INTERIOR Minister Vladimír Palko of the Christian Democratic Movement (KDH) has rejected the demands made by his coalition partner the New Citizen's Alliance (ANO) following a surveillance scandal in which the telephone of ANO boss Pavol Rusko was illegally tapped.
Both the Slovak Information Service (SIS) and the Interior Ministry were named in and suspected of involvement in the surveillance case, which is now being handled by investigators.
Although their involvement in the affair has not yet been proven, ANO presented its coalition partners with a set of demands designed to "restore trust" in the state's security bodies, including the right of their party to nominate their representatives to the deputy-chief post in either the SIS or the Interior Ministry. ANO says this would create political balance in these institutions, which are currently controlled by the Slovak Democratic and Christian Union (SDKÚ) and the KDH respectively.
A planned meeting of all coalition partners on that matter was postponed from February 6 to an undetermined date in the future, but that did not stop several KDH representatives openly rejecting ANO's demands.
In a political discussion show on private TV Joj February 9, Palko said ANO's request for cross control was "absolutely unacceptable", and even suggested that ANO had been hoodwinked by a third party for political gain.
"[There could be] a principal third player who may have used Mr Rusko against me," said Palko. Since the scandal broke in early January, ANO has called several times for Palko to step down.
"All sound people are now expecting ANO to realise that what has happened was not a misuse of political power but a conspiracy," Palko said.
Palko admitted that in addition to a recording of Rusko's interview with a SME daily reporter, two more recordings of politicians have been discovered in a file that the Interior Ministry received into their tapping system from an unknown sender.
He said however, that those politicians were not as high ranking as Rusko. As well as leading the ANO party, Rusko serves as vice-speaker of the Slovak parliament.
"Apart from Mr Rusko, there aren't any [illicit] recordings of currently influential political personalities," Palko said.
This latest coalition crisis has even caught the eye of the European Parliament. The body's special envoy to Slovakia, Jan Marinus Wiersma, recently said that political intrigues were part of political life in every country. He added that he believed Slovakia's ruling coalition would be able to deal with the case in a civilised manner.
"In every country, now and then, you have this kind of story. In politics there are always conspiracies. It's what sells newspapers. But I think Slovakia is a stable democracy," Wiersma said.
Despite the ongoing investigation, ANO representatives say they are sceptical that they are ever going to see the perpetrators punished.
"As is usual in such cases in Slovakia, the perpetrator will simply not be found," said deputy chairman of ANO Ľubomír Lintner.
Inspections in the Interior Ministry and the SIS in recent weeks have indicated that the illegal recordings were not produced in either of the institutions. Lintner responded to this news with irony, remarking that the recording "must have been made by aliens".

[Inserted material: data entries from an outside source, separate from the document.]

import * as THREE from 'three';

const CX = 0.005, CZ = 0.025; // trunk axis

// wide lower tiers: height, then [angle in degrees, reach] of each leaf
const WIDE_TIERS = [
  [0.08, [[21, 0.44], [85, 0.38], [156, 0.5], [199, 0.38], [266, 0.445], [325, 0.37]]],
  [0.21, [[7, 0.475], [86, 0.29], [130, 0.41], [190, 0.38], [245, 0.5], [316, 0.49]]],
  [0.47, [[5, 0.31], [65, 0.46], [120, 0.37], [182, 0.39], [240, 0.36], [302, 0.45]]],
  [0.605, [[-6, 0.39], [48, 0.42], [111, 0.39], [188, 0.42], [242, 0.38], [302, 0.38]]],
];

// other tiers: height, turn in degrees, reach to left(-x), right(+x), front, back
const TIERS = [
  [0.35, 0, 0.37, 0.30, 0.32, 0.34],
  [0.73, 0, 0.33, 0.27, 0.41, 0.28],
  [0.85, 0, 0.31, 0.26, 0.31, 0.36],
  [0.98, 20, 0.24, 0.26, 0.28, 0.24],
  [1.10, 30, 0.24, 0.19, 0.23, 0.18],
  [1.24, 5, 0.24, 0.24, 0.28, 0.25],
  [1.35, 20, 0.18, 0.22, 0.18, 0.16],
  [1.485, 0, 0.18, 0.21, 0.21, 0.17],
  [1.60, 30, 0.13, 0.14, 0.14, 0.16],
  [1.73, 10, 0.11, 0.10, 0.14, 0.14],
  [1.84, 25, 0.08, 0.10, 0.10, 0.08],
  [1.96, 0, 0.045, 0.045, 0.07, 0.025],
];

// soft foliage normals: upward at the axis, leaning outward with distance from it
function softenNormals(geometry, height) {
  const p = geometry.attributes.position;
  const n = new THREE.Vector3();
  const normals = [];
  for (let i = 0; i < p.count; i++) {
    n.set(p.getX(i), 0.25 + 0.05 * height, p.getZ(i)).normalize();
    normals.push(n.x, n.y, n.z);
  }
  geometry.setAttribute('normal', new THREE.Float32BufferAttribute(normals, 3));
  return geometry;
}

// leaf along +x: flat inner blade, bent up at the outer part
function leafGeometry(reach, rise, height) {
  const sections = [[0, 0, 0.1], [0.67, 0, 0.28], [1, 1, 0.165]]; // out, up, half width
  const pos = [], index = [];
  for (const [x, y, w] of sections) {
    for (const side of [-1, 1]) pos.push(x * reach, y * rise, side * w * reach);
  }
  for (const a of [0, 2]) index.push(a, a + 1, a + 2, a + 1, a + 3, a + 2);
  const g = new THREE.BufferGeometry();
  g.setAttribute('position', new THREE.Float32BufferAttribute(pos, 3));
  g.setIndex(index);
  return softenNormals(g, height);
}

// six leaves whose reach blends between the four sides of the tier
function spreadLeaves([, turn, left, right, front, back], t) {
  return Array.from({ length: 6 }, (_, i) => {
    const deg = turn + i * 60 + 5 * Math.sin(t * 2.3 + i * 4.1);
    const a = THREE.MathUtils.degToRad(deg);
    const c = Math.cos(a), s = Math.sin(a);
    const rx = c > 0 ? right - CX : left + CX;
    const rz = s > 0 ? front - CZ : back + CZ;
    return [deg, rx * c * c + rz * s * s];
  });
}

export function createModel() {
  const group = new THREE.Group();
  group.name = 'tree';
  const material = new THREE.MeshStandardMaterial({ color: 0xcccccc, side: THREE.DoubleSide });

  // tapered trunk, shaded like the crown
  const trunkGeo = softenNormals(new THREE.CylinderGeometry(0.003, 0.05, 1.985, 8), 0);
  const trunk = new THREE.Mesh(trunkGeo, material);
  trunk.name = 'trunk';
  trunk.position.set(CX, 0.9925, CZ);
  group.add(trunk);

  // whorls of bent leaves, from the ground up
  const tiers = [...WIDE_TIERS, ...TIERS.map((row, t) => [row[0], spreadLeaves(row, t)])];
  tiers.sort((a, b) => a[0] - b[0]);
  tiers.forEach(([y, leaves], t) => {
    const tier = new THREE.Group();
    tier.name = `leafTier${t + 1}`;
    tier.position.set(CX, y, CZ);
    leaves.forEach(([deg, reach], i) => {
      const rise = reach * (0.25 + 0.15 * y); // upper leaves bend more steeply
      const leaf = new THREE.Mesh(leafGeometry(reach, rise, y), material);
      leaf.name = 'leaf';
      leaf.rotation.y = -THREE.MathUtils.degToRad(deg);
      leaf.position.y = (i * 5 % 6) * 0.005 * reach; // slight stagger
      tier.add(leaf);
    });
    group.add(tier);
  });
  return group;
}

Over the last few weeks the KDH and ANO have exchanged barbs through the media. The remaining two coalition partners, the Hungarian Coalition Party (SMK) and the SDKÚ, have not participated in the debate, stating they want to present their opinions to their partners face to face at a meeting of coalition partners rather than through the media.
However, SMK head Béla Bugár cautioned recently that the introduction of cross control would mean opening the coalition agreement, which defines the division of political power in the country's state authorities. Many coalition politicians agree that opening the coalition agreement would be unfortunate only four months after parliamentary elections.
ANO continues to insist that it is only trying to find a system by which mutual trust can be regained.
Lintner said: "We were submitting this proposal [for cross control] knowing that the question of trust is very important in politics. Sometimes steps must be taken that were not anticipated beforehand."
17. Feb 2003 at 0:00 | Martina Pisárová